Dual Head Setup

Independent X Screens

Independent dual-headed setups can be configured the usual way. However you might want to know that the radeon driver has a "ZaphodHeads" option which allows you to bind a specific device section to an output of your choice, for instance using :

       Section "Device"
       Identifier     "Device0"
       Driver         "radeon"
       Option         "ZaphodHeads"   "VGA-0"
       VendorName     "ATI"
       BusID          "PCI:1:0:0"
       Screen          0

This can be a life-saver, because some cards which have more than two outputs (for instance one HDMI out, one DVI, one VGA), will only select and use HDMI+DVI outputs for the dual-head setup, unless you explicitely specify "ZaphodHeads" "VGA-0".

Moreover, this option allows you to easily select the screen you want to mark as primary.


I encounter artifacts when logging into my DE or WM

If you encounter artifacts, first try starting X without Template:Filename. Recent versions of Xorg are capable of reliable auto-detection and auto-configuration for most use cases. Outdated or improperly configured Template:Filename files are known to cause trouble.

In order to run without a configuration tile, it is recommended that the xorg-input-drivers package group be installed.

Artifacts may also be related to kernel mode setting. Consider disabling KMS.

You may as well try disabling EXAPixmaps to Section "Device" in /etc/X11/xorg.conf:

Option "EXAPixmaps" "off"

AccelDFS option is likely to cause the artifacts, try disabling this as well

Option "AccelDFS" "off"

I have installed a free driver and my card is painfully slow

Some cards can be installed by default trying to use KMS. You can check whether this is your case running:

dmesg | egrep "drm|radeon"

This command might show something like this, meaning it is trying to default to KMS:

[drm] radeon default to kernel modesetting.
[drm:radeon_driver_load_kms] *ERROR* Failed to initialize radeon, disabling IOCTL

If your card is not supported by KMS (anything older than r100), then you can disable KMS. This should fix the problem.
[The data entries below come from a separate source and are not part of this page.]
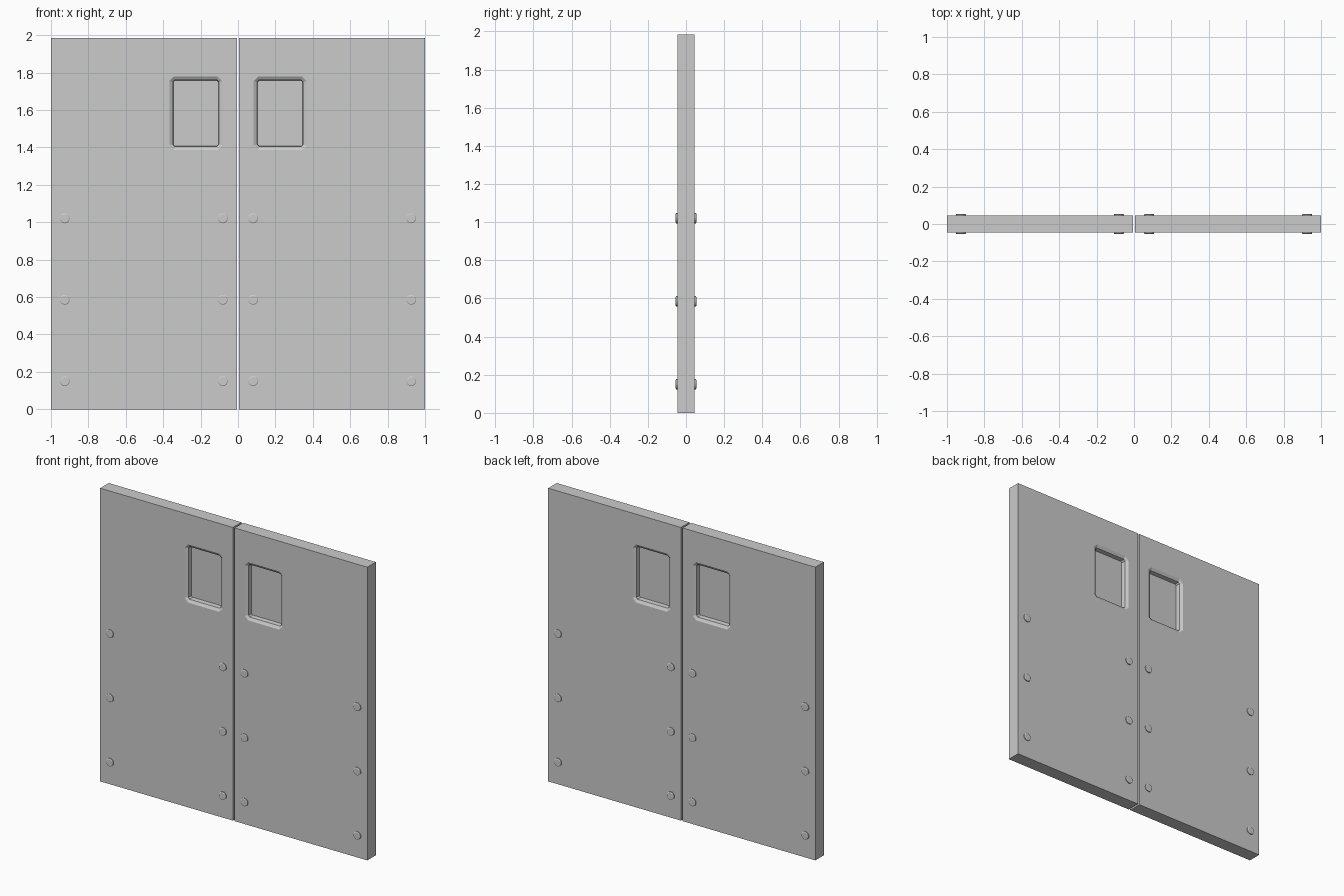
import bpy, bmesh, math
from mathutils import Matrix

if "Cube" in bpy.data.objects:
    bpy.data.objects.remove(bpy.data.objects["Cube"])

HALF_T, GAP, HEIGHT = 0.0455, 0.0065, 1.985
WX, WZ, WHW, WHH = 0.2255, 1.583, 0.142, 0.197   # window centre and half size


def octagon(inset, cut):
    """Chamfered rectangle, two points per corner, counter-clockwise from bottom left."""
    a, b = WHW - inset, WHH - inset
    pts = [(-a, -b + cut), (-a + cut, -b), (a - cut, -b), (a, -b + cut),
           (a, b - cut), (a - cut, b), (-a + cut, b), (-a, b - cut)]
    return [(WX + x, WZ + z) for x, z in pts]


def finish(bm, name):
    bmesh.ops.remove_doubles(bm, verts=bm.verts, dist=1e-5)
    bmesh.ops.recalc_face_normals(bm, faces=bm.faces)
    me = bpy.data.meshes.new(name)
    bm.to_mesh(me)
    bm.free()
    ob = bpy.data.objects.new(name, me)
    bpy.context.collection.objects.link(ob)
    ob.modifiers.new("Mirror", 'MIRROR')
    return ob


def bridge(bm, a, b):
    n = len(a)
    for i in range(n):
        bm.faces.new((a[i], a[(i + 1) % n], b[(i + 1) % n], b[i]))


# Door leaf with a bevelled window opening through it
bm = bmesh.new()
corners = [(GAP, 0), (1, 0), (1, HEIGHT), (GAP, HEIGHT)]
profile = [(0, 0.025, HALF_T), (0.004, 0.023, 0.043), (0.019, 0.010, 0.034), (0.022, 0.008, 0.004)]
rims, ends = [], []
for s in (-1, 1):
    rim = [bm.verts.new((x, s * HALF_T, z)) for x, z in corners]
    rings = [[bm.verts.new((x, s * y, z)) for x, z in octagon(inset, cut)]
             for inset, cut, y in profile]
    for i in range(4):
        j, o = (i + 1) % 4, rings[0]
        bm.faces.new((rim[i], o[2 * i], o[2 * i + 1]))
        bm.faces.new((rim[i], rim[j], o[2 * j], o[2 * i + 1]))
    for a, b in zip(rings, rings[1:]):
        bridge(bm, a, b)
    rims.append(rim)
    ends.append(rings[-1])
bridge(bm, *rims)
bridge(bm, *ends)
finish(bm, "door_leaf")

# Window pane set in the middle of the leaf
bm = bmesh.new()
pts = octagon(0.022, 0.008)
panes = [[bm.verts.new((x, y, z)) for x, z in pts] for y in (-0.004, 0.004)]
for p in panes:
    bm.faces.new(p)
finish(bm, "window_pane")

# Bolt heads on both faces
bm = bmesh.new()
for s in (-1, 1):
    for x in (0.081, 0.926):
        for z in (0.15, 0.585, 1.021):
            rings = []
            for r, y in ((0.027, HALF_T - 0.001), (0.027, 0.0515), (0.022, 0.0545)):
                rings.append([bm.verts.new((x + r * math.cos(k * math.tau / 16), s * y,
                                            z + r * math.sin(k * math.tau / 16)))
                              for k in range(16)])
            for a, b in zip(rings, rings[1:]):
                bridge(bm, a, b)
            bm.faces.new(rings[0])
            bm.faces.new(rings[-1])
finish(bm, "bolt_heads")
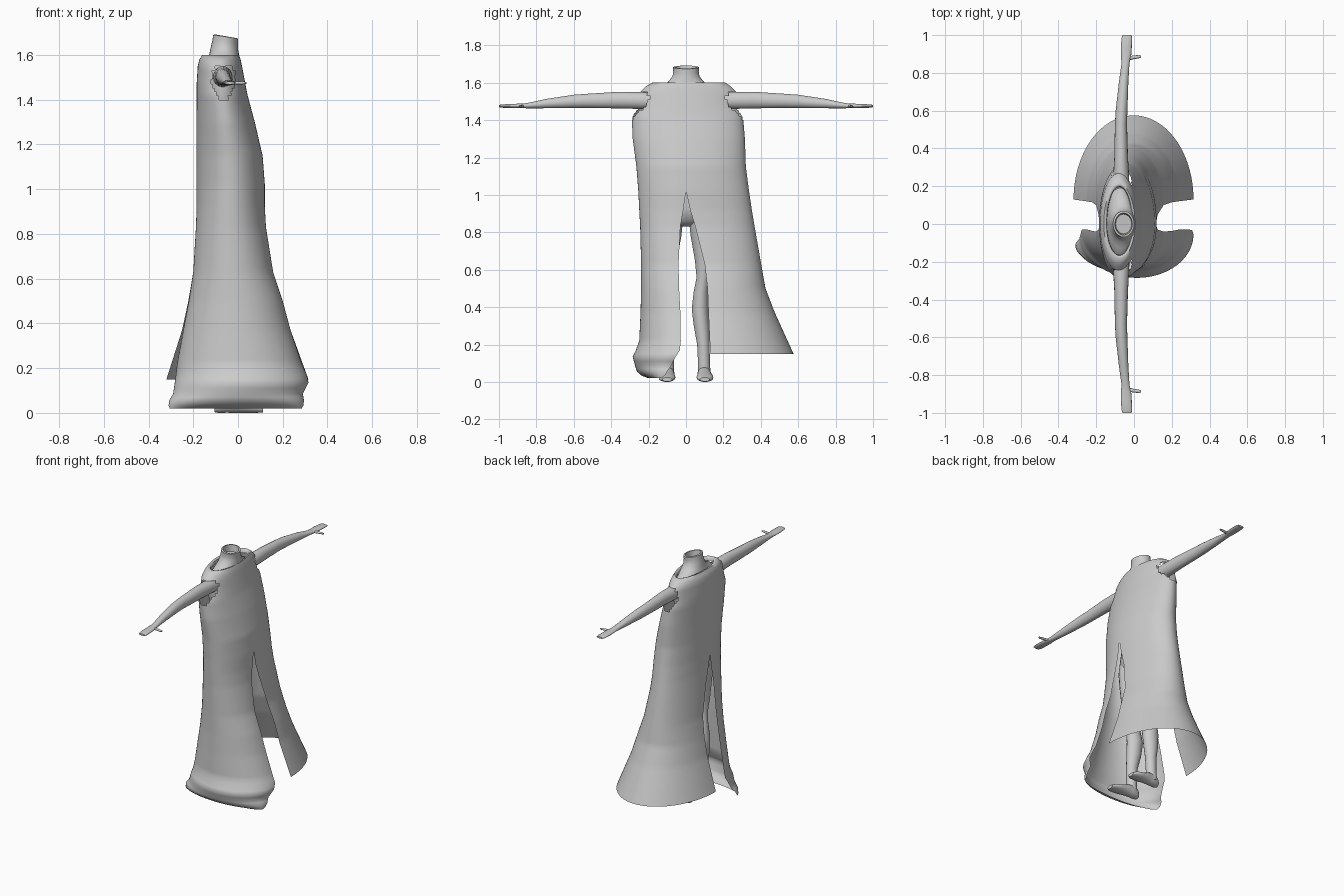
import bpy, bmesh
from math import sin, cos, pi


def finish(name, bm, angle=0.9):
    bmesh.ops.remove_doubles(bm, verts=bm.verts, dist=0.0004)
    bmesh.ops.recalc_face_normals(bm, faces=bm.faces)
    me = bpy.data.meshes.new(name)
    bm.to_mesh(me)
    bm.free()
    ob = bpy.data.objects.new(name, me)
    bpy.context.collection.objects.link(ob)
    bpy.ops.object.select_all(action='DESELECT')
    bpy.context.view_layer.objects.active = ob
    ob.select_set(True)
    bpy.ops.object.shade_smooth_by_angle(angle=angle)
    return ob


def bridge(bm, rows, closed):
    n = len(rows[0])
    for a, b in zip(rows, rows[1:]):
        for i in range(n if closed else n - 1):
            j = (i + 1) % n
            bm.faces.new((a[i], a[j], b[j], b[i]))


def loft(name, axis, rings, side=1, sides=18, tilt=0.0):
    """rings: (position on axis, centre u, centre v, radius u, radius v)"""
    bm = bmesh.new()
    rows = []
    for p, cu, cv, ru, rv in rings:
        row = []
        for k in range(sides):
            t = 2 * pi * k / sides
            u, v = cu + ru * cos(t), cv + rv * sin(t)
            co = {'x': (p, u, v), 'y': (u, p, v), 'z': (u, v, p)}[axis]
            if axis == 'z' and p > 1.62:
                co = (u, v, p - tilt * cos(t))
            row.append(bm.verts.new((co[0], co[1] * side, co[2])))
        rows.append(row)
    bridge(bm, rows, True)
    bm.faces.new(rows[0])
    bm.faces.new(rows[-1])
    return finish(name, bm)


def refine(table, step=0.02):
    out = [table[0]]
    for a, b in zip(table, table[1:]):
        n = max(1, round(abs(b[0] - a[0]) / step))
        out += [tuple(p + (q - p) * i / n for p, q in zip(a, b)) for i in range(1, n + 1)]
    return out


# Robe: z, x min, x max, -y extent, +y extent
upper = [(1.02, -.185, .12, -.255, .337), (1.15, -.185, .11, -.265, .32),
         (1.30, -.185, .075, -.285, .315), (1.42, -.185, .043, -.29, .305),
         (1.47, -.185, .033, -.268, .285), (1.55, -.18, .018, -.245, .268),
         (1.58, -.173, .012, -.215, .24), (1.60, -.16, .005, -.18, .21),
         (1.596, -.145, -.008, -.168, .20), (1.575, -.143, -.01, -.165, .195)]
# Lower panels: z, x min, x max, outer y, slit edge y
lower_pos = [(.15, -.32, .315, .575, .13), (.37, -.25, .235, .475, .12),
             (.50, -.222, .20, .425, .115), (.63, -.20, .157, .402, .10),
             (.83, -.188, .125, .367, .05), (.92, -.185, .12, .352, .022),
             (1.02, -.185, .12, .337, 0)]
lower_neg = [(.02, -.305, .285, -.20, -.13), (.032, -.31, .292, -.235, -.115),
             (.055, -.308, .295, -.262, -.10), (.085, -.29, .29, -.272, -.08),
             (.135, -.283, .315, -.285, -.055), (.17, -.278, .308, -.268, -.033),
             (.22, -.272, .285, -.25, -.028), (.37, -.245, .235, -.243, -.03),
             (.50, -.22, .20, -.24, -.037), (.63, -.20, .157, -.24, -.04),
             (.83, -.188, .125, -.245, -.03), (.92, -.185, .12, -.25, -.014),
             (1.02, -.185, .12, -.255, 0)]
bm = bmesh.new()
SEG = 44
for lower, col in ((lower_pos, 4), (lower_neg, 3)):
    table = refine(lower) + refine([(r[0], r[1], r[2], r[col], 0) for r in upper])[1:]
    rows = []
    for z, xl, xr, y, s in table:
        c, a = (xl + xr) / 2, (xr - xl) / 2
        rows.append([bm.verts.new((c + a * cos(pi * k / SEG), s + (y - s) * sin(pi * k / SEG), z))
                     for k in range(SEG + 1)])
    bridge(bm, rows, False)


# Armholes: pointed at the bottom
def in_armhole(f):
    p = f.calc_center_median()
    if not 1.40 < p.z < 1.55 or abs(p.y) < .15:
        return False
    return abs(p.x + .065) < min(.053, .012 + (p.z - 1.40) * .65, .03 + (1.55 - p.z))


bmesh.ops.delete(bm, geom=[f for f in bm.faces if in_armhole(f)], context='FACES')
finish("robe", bm, 1.2)

# Torso and open neck
loft("torso", 'z', [(.83, -.05, 0, .03, .03), (.86, -.05, 0, .08, .11), (.93, -.05, 0, .10, .165),
                    (1.05, -.05, 0, .085, .15), (1.2, -.055, 0, .085, .145),
                    (1.38, -.065, 0, .095, .18), (1.48, -.07, 0, .085, .215),
                    (1.55, -.07, 0, .075, .19), (1.585, -.065, 0, .068, .13),
                    (1.605, -.062, 0, .066, .095), (1.635, -.06, 0, .060, .072),
                    (1.66, -.057, 0, .057, .068), (1.682, -.055, 0, .056, .07),
                    (1.684, -.055, 0, .046, .058), (1.64, -.055, 0, .042, .052)],
     sides=28, tilt=.008)

for side, tag in ((1, "left"), (-1, "right")):
    # Arm with flat hand
    loft("arm_" + tag, 'y', [(.16, -.068, 1.50, .045, .045), (.25, -.068, 1.505, .042, .046),
                             (.36, -.068, 1.507, .036, .045), (.53, -.069, 1.503, .032, .038),
                             (.60, -.066, 1.50, .031, .036), (.75, -.055, 1.488, .025, .025),
                             (.85, -.045, 1.477, .021, .014), (.89, -.042, 1.476, .027, .012),
                             (.93, -.041, 1.476, .029, .011), (.985, -.038, 1.475, .028, .009),
                             (1.0, -.037, 1.475, .024, .006)], side)
    loft("thumb_" + tag, 'x', [(-.035, .875, 1.475, .012, .008), (-.01, .881, 1.475, .010, .007),
                               (.025, .886, 1.475, .009, .006), (.037, .886, 1.475, .005, .004)],
         side, 10)
    # Leg
    loft("leg_" + tag, 'z', [(.03, -.062, .098, .034, .036), (.10, -.06, .096, .034, .032),
                             (.20, -.06, .093, .037, .034), (.30, -.068, .083, .050, .042),
                             (.39, -.07, .075, .055, .045), (.48, -.06, .08, .048, .04),
                             (.56, -.05, .092, .048, .036), (.65, -.05, .095, .060, .048),
                             (.78, -.05, .09, .075, .066), (.88, -.052, .088, .085, .075),
                             (.96, -.052, .08, .08, .07)], side)
    # Foot pointing along +x
    loft("foot_" + tag, 'x', [(-.105, .096, .025, .022, .022), (-.09, .096, .033, .034, .033),
                              (-.05, .097, .042, .036, .042), (-.01, .099, .036, .038, .036),
                              (.04, .101, .025, .045, .025), (.085, .102, .019, .043, .019),
                              (.112, .101, .013, .026, .011)], side)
My TV is showing a black border around the screen

When I connected my TV to my Radeon HD 5770 using the HDMI port, the TV showed a blurry picture with a 2-3cm border around it. This is not the case when using the proprietary driver. However, this protection against overscanning (see wikipedia) can be turned off using xrandr:

xrandr --output HDMI-0 --set underscan off
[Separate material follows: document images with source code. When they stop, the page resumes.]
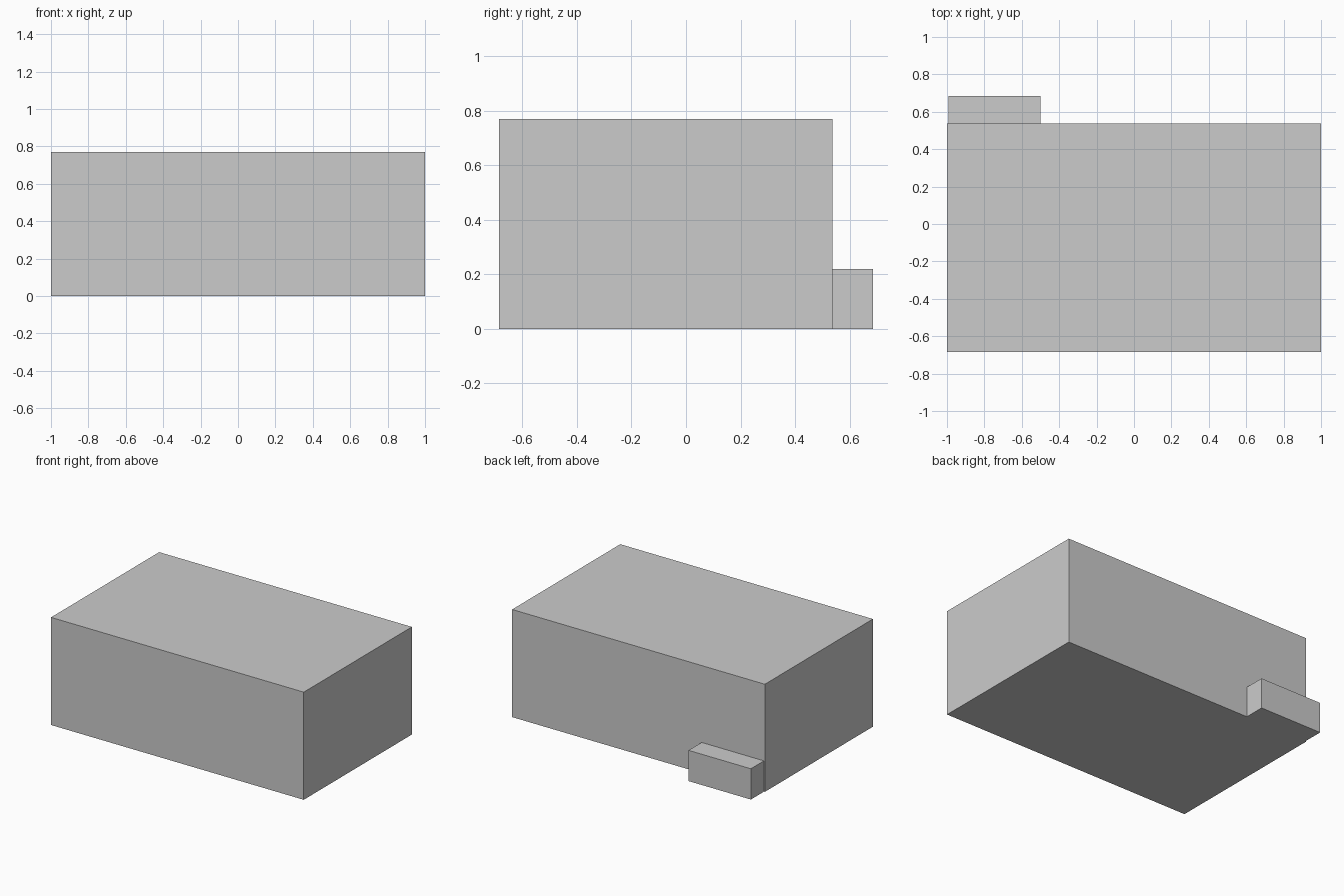
import bpy

if "Cube" in bpy.data.objects:
    bpy.data.objects.remove(bpy.data.objects["Cube"])


def box(name, low, high):
    """Add an axis-aligned box between two corners."""
    size = [b - a for a, b in zip(low, high)]
    centre = [(a + b) / 2 for a, b in zip(low, high)]
    bpy.ops.mesh.primitive_cube_add(size=1, location=centre)
    obj = bpy.context.object
    obj.name = name
    obj.scale = size
    bpy.ops.object.transform_apply(location=False, rotation=False, scale=True)
    return obj


# Large main block
box("main_block", (-1.0, -0.685, 0.0), (1.0, 0.537, 0.77))

# Low step against the back, slightly inset from the left side
box("back_step", (-0.993, 0.537, 0.0), (-0.5, 0.685, 0.22))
Black screen and no console, but X works in KMS

This is a solution to no-console problem that might come up, when using 2 or more ati cards on the same pc. Fujitsu Siemens Amilo PA 3553 laptop for example has this problem. This is due to fbcon console driver mapping itself to wrong framebuffer device that exist on the wrong card. This can be fixed by adding a this to the kernel boot line:


This will tell the fbcon to map itself to the /dev/fb1 framebuffer dev and not the /dev/fb0, that in our case exist on the wrong raphics card.